** Work instruction **
Print, exactly as written, every line from the first line of the records below through the line containing "HUB = Vector((0.76, 0, 1.2))", and nothing further.

——————

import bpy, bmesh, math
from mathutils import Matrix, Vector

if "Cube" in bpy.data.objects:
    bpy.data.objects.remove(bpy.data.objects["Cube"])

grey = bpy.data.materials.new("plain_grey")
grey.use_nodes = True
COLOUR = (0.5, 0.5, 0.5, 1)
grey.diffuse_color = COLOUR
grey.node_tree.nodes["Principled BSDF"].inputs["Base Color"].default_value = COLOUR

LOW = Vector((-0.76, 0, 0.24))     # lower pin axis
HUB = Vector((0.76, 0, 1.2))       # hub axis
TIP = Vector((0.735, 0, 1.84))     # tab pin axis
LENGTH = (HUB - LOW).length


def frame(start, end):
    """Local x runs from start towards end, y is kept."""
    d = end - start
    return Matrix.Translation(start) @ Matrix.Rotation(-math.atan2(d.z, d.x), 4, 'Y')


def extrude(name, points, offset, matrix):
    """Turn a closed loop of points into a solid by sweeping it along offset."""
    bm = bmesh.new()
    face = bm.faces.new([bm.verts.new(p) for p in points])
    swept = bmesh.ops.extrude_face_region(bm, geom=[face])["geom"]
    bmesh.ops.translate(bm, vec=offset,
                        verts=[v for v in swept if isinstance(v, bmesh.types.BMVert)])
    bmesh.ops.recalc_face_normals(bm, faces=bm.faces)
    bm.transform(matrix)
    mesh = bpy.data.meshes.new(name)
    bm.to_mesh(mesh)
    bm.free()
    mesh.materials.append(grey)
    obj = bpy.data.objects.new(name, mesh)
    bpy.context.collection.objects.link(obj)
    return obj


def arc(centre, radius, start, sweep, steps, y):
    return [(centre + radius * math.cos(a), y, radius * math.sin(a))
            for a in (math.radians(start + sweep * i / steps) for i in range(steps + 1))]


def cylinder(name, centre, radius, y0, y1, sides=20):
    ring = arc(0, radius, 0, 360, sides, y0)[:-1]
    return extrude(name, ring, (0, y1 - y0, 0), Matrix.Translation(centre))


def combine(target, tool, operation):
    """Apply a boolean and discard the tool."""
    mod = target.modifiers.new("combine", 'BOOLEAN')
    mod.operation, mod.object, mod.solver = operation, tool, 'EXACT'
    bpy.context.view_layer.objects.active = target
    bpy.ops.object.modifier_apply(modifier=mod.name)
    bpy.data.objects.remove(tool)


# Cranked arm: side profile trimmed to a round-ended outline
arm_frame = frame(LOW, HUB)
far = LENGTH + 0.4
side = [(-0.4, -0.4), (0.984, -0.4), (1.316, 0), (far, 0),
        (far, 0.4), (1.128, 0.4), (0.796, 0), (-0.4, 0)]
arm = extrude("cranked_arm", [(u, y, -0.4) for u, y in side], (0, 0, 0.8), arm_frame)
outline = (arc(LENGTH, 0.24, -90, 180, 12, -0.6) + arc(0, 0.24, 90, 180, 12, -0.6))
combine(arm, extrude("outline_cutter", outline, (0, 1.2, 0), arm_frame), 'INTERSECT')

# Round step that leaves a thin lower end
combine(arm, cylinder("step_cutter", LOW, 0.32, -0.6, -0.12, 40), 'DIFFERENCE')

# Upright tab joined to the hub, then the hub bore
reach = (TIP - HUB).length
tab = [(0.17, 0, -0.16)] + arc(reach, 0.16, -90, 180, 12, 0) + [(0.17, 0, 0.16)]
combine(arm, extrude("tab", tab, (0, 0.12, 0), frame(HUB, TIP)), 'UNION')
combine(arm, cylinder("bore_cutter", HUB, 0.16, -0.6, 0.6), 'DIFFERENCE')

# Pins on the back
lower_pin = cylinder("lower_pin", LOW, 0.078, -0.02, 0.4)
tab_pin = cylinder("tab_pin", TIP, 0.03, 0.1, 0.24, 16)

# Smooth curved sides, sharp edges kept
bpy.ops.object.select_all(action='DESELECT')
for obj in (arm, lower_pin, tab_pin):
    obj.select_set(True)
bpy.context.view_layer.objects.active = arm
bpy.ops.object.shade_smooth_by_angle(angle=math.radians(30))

——————

** Your response **
import bpy, bmesh, math
from mathutils import Matrix, Vector

if "Cube" in bpy.data.objects:
    bpy.data.objects.remove(bpy.data.objects["Cube"])

grey = bpy.data.materials.new("plain_grey")
grey.use_nodes = True
COLOUR = (0.5, 0.5, 0.5, 1)
grey.diffuse_color = COLOUR
grey.node_tree.nodes["Principled BSDF"].inputs["Base Color"].default_value = COLOUR

LOW = Vector((-0.76, 0, 0.24))     # lower pin axis
HUB = Vector((0.76, 0, 1.2))       # hub axis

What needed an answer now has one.